### EXERCISE INPUT:
━━━━━━━━━━━━━━━━

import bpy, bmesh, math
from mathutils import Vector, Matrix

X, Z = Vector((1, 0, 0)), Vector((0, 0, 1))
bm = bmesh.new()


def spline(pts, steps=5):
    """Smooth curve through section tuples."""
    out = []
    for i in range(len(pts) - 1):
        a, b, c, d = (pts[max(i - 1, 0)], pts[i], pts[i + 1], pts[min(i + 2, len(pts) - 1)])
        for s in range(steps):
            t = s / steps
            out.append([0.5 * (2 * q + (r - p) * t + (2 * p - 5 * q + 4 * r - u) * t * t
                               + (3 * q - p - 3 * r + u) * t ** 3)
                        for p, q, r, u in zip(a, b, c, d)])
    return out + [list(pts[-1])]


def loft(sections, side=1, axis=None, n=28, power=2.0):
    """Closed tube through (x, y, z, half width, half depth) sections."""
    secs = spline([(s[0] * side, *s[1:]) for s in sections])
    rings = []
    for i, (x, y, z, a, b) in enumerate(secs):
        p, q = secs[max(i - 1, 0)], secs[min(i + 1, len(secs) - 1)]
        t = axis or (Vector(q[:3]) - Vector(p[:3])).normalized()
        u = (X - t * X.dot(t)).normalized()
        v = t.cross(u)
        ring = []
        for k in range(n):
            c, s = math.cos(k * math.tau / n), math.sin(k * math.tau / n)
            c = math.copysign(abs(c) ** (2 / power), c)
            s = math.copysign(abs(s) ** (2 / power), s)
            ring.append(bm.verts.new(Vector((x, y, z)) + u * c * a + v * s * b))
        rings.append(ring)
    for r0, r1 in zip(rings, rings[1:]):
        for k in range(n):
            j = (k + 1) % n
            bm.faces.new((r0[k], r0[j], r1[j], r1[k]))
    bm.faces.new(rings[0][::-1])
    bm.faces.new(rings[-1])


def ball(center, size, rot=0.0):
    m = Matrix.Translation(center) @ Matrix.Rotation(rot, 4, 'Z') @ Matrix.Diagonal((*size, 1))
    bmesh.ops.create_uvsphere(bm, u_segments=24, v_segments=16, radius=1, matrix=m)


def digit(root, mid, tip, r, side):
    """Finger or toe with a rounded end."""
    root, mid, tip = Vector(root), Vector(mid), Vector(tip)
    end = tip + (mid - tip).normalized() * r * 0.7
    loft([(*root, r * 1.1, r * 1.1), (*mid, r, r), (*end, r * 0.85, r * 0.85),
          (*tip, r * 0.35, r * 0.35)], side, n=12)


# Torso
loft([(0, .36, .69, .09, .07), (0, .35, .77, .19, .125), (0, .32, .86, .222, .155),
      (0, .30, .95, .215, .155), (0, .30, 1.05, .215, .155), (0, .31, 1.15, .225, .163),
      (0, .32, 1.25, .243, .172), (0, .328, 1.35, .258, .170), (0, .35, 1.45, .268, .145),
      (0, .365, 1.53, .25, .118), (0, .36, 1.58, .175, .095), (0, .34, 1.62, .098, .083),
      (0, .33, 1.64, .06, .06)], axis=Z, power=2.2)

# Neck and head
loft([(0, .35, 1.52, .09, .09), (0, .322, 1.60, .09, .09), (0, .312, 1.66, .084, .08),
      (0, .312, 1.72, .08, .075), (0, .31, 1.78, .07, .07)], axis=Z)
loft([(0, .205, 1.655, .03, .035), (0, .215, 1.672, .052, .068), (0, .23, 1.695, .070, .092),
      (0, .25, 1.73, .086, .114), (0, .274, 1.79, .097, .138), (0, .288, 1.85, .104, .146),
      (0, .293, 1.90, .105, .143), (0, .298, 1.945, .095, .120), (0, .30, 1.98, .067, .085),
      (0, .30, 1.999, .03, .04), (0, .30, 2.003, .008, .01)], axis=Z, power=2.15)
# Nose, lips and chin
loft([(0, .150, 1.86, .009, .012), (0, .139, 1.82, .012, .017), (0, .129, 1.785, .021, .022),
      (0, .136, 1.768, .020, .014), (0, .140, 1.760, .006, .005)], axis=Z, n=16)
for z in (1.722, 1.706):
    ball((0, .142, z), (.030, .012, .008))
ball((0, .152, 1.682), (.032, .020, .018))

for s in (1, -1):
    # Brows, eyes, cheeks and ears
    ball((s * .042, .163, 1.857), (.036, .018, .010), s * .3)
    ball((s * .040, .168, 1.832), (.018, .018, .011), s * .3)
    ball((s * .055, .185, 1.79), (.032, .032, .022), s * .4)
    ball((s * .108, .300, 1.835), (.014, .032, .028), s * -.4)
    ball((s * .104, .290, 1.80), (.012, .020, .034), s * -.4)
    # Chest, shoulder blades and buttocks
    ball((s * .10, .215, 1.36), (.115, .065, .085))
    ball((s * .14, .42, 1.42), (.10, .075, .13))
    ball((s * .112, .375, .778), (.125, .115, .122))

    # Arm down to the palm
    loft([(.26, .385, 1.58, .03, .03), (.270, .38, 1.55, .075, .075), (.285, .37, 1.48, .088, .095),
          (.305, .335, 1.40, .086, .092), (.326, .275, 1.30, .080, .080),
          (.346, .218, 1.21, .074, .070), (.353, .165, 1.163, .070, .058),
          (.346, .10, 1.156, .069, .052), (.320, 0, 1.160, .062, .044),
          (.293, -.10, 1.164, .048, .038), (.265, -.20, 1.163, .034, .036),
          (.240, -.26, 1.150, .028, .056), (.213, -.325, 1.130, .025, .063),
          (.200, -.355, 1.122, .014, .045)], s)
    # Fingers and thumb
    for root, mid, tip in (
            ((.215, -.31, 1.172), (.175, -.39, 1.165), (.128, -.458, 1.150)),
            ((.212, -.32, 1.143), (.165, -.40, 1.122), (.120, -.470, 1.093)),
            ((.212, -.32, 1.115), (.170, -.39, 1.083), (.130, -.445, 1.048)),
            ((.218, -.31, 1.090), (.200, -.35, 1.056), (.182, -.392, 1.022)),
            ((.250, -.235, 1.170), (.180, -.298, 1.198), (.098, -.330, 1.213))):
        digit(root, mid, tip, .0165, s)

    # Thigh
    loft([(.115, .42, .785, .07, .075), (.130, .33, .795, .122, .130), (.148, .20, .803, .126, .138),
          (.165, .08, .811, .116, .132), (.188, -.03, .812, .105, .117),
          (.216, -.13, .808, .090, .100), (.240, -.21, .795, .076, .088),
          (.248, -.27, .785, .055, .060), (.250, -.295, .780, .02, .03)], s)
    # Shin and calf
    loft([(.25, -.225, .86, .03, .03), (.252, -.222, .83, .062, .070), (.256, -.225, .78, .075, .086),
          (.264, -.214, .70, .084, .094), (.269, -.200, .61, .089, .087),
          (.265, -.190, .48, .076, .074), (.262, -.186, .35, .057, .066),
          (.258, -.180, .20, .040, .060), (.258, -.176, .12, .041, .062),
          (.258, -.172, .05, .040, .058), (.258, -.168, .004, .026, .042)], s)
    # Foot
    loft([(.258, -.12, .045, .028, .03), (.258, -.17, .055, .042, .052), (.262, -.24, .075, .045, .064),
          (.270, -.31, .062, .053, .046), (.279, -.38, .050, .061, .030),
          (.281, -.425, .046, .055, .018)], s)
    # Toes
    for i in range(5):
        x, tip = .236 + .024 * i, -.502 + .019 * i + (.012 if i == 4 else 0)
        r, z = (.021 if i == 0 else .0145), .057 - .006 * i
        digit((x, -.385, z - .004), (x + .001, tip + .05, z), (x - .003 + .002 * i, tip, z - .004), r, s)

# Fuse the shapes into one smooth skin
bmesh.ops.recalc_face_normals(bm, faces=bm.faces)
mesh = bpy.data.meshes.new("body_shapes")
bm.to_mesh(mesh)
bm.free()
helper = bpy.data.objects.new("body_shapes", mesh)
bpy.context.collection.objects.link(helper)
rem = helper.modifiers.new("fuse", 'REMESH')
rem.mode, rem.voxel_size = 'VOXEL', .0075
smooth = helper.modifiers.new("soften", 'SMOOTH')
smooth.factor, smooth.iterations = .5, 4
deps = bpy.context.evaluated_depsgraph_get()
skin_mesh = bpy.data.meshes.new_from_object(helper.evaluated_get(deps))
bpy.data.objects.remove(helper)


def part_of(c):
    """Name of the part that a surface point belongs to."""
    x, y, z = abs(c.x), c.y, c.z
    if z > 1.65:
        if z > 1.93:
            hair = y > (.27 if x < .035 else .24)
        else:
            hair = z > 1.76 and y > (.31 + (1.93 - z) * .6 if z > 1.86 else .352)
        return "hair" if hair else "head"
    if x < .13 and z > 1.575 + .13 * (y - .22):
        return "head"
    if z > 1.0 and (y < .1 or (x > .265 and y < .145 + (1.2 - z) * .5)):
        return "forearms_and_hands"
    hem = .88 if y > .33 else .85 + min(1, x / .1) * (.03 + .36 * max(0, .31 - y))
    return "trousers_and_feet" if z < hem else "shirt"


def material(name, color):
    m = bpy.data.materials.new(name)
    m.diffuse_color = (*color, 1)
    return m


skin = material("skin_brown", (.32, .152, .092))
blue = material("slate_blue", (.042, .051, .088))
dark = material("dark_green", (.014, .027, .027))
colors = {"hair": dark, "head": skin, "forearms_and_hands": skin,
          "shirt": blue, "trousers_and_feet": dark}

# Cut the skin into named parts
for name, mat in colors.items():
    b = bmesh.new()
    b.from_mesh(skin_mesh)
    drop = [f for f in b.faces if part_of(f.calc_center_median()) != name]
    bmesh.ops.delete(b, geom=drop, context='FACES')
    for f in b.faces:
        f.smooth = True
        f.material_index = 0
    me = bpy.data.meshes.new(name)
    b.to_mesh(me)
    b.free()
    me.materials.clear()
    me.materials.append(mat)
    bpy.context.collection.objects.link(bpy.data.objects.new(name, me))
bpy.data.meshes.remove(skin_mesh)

━━━━━━━━━━━━━━━━

### TRY IT:
Report the number of lines in the entries that hold the word "side". Nothing else is wanted.

### RESULT:
4